For the listing below, print exactly the lines from the line with "const add = (name, geometry, material)" to the line with "const mesh = add(name, new", both included, and nothing beyond them.

● ● ● ●

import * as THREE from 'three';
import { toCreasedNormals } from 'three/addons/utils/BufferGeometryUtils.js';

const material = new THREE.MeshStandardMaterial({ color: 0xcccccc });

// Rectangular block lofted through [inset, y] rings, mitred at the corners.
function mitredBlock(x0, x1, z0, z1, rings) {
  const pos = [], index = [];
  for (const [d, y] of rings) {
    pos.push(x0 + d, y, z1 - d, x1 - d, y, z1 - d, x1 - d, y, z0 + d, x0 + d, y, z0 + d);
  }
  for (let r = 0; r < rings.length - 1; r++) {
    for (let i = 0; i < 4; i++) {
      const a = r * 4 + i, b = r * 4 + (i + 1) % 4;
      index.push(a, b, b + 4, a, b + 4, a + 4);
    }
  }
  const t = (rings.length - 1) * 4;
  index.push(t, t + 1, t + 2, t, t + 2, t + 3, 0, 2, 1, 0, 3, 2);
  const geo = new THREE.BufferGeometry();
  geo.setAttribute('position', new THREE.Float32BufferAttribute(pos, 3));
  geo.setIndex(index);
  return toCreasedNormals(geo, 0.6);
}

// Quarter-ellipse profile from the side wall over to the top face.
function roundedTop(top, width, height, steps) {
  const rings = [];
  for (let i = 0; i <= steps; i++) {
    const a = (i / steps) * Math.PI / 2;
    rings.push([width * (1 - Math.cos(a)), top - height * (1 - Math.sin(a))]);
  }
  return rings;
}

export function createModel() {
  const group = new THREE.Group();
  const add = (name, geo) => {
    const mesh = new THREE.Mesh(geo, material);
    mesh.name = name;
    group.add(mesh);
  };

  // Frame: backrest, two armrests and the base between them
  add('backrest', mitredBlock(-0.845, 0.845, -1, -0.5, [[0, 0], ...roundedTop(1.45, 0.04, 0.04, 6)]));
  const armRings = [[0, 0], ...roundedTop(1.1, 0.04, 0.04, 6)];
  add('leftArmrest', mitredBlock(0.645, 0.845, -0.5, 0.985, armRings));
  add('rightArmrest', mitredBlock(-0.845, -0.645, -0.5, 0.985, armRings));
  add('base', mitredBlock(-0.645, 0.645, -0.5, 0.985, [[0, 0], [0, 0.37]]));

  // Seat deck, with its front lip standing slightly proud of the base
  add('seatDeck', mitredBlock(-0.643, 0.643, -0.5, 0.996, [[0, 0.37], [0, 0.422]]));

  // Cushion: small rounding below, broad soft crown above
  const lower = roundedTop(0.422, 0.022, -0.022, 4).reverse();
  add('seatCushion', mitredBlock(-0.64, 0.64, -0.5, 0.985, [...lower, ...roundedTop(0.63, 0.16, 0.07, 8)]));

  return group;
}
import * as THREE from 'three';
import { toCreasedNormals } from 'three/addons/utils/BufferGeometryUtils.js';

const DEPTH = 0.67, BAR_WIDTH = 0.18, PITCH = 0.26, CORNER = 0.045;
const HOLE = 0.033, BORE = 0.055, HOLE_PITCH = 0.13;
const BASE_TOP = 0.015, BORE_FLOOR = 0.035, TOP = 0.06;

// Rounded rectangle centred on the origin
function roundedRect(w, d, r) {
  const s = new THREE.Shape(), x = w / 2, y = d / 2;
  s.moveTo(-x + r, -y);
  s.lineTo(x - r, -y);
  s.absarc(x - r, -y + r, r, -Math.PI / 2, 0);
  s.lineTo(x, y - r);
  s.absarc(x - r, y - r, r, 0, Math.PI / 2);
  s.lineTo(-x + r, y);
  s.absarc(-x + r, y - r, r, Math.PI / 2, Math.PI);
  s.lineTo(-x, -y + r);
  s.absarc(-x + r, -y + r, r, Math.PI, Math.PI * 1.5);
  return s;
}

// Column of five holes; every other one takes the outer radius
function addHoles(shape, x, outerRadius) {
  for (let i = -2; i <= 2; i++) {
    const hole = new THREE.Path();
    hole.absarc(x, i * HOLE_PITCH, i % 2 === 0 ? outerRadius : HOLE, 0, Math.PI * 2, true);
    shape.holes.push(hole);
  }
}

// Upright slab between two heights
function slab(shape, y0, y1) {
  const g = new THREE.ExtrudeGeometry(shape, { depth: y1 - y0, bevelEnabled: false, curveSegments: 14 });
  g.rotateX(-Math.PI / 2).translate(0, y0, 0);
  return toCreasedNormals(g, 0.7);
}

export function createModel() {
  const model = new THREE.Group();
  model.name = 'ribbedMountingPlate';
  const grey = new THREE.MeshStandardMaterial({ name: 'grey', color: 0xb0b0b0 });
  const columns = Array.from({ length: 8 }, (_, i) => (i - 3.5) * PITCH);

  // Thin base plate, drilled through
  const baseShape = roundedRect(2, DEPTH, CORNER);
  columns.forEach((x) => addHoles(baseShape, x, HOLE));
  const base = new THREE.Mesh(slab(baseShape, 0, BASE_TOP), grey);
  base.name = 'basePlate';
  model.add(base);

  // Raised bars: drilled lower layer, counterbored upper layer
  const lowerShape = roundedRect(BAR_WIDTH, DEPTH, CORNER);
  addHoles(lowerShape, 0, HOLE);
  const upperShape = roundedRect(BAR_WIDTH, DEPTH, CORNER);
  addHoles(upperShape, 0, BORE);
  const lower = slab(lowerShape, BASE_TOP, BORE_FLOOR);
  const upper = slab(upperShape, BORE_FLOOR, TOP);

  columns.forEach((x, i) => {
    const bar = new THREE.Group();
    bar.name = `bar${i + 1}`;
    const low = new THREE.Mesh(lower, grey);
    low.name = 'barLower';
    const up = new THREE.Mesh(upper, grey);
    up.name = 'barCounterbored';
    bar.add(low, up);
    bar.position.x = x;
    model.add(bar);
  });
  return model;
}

● ● ● ●

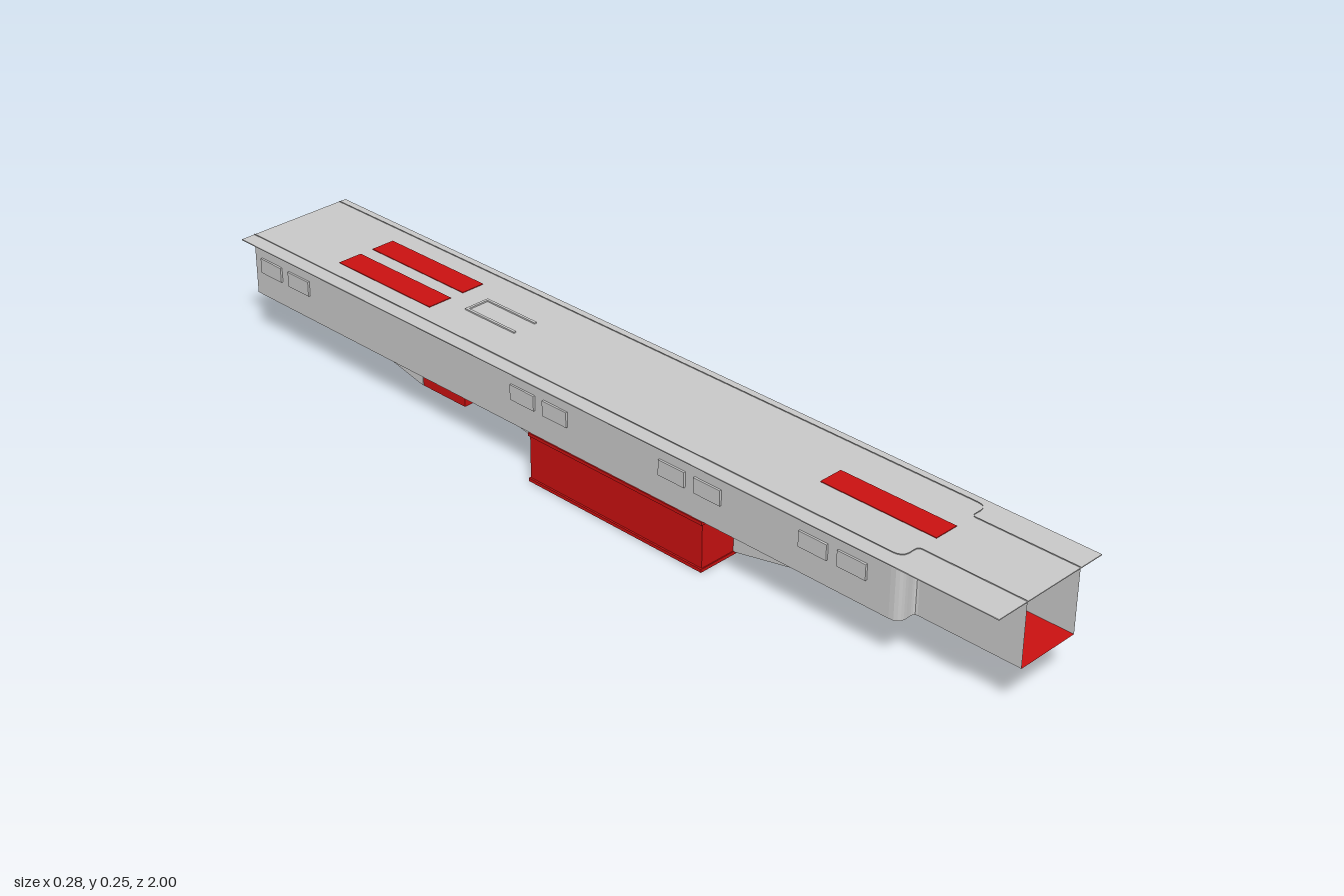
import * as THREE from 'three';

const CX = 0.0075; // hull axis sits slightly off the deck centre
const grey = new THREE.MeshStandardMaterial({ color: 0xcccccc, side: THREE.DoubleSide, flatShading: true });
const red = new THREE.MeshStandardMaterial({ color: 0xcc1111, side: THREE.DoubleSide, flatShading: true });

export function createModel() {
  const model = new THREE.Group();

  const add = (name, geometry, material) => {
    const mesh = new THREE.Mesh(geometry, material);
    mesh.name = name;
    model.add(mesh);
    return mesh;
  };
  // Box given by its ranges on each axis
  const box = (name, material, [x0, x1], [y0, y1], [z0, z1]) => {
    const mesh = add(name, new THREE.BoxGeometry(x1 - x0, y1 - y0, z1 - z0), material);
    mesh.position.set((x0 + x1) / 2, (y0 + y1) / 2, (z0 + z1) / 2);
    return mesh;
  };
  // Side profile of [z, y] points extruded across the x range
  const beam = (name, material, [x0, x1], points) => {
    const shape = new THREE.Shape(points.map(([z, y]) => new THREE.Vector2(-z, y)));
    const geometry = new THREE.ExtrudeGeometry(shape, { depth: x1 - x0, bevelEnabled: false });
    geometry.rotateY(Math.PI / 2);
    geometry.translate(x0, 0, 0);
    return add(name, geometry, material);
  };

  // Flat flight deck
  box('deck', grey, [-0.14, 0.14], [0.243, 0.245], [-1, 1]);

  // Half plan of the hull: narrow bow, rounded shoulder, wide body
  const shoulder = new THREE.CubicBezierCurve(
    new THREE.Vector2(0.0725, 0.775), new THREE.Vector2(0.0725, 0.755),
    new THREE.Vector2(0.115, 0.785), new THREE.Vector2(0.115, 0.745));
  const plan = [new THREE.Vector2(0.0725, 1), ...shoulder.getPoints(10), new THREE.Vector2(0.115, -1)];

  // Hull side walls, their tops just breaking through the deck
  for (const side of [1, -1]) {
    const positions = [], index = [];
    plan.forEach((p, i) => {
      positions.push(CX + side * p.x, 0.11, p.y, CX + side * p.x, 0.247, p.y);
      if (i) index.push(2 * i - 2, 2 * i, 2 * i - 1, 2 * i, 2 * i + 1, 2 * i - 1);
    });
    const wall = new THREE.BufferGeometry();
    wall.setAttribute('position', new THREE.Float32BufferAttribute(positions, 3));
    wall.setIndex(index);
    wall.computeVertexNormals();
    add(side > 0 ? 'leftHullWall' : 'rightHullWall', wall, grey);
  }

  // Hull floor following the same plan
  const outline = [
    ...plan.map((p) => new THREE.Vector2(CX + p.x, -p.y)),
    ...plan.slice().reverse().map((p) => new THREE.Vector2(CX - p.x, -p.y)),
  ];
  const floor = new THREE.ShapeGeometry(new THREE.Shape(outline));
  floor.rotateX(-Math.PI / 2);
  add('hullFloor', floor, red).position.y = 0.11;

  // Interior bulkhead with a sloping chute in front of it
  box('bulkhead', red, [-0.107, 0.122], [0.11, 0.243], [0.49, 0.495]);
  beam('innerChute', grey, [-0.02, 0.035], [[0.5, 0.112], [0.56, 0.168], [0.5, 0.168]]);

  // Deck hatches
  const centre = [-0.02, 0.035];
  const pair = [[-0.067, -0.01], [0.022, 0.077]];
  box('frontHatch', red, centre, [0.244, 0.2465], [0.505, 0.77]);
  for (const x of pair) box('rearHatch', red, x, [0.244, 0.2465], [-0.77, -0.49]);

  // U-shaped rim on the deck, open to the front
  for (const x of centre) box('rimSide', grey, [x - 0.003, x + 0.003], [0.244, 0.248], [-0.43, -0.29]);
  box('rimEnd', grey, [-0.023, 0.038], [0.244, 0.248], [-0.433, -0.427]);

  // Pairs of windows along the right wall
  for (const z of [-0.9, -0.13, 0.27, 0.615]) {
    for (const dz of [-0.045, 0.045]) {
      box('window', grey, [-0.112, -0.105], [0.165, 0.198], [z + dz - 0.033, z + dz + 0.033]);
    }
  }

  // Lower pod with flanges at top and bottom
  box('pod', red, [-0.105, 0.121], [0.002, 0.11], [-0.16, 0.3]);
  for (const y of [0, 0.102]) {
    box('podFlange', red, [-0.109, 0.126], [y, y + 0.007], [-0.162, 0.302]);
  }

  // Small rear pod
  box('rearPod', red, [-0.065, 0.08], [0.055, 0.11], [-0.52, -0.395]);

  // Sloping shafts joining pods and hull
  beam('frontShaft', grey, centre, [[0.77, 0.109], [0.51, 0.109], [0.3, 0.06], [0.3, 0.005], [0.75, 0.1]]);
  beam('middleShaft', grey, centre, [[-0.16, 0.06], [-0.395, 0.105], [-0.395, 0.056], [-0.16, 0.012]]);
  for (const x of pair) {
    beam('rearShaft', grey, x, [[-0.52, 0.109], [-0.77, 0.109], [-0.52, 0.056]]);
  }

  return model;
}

● ● ● ●

OUTPUT FOR THIS TASK
  const add = (name, geometry, material) => {
    const mesh = new THREE.Mesh(geometry, material);
    mesh.name = name;
    model.add(mesh);
    return mesh;
  };
  // Box given by its ranges on each axis
  const box = (name, material, [x0, x1], [y0, y1], [z0, z1]) => {
    const mesh = add(name, new THREE.BoxGeometry(x1 - x0, y1 - y0, z1 - z0), material);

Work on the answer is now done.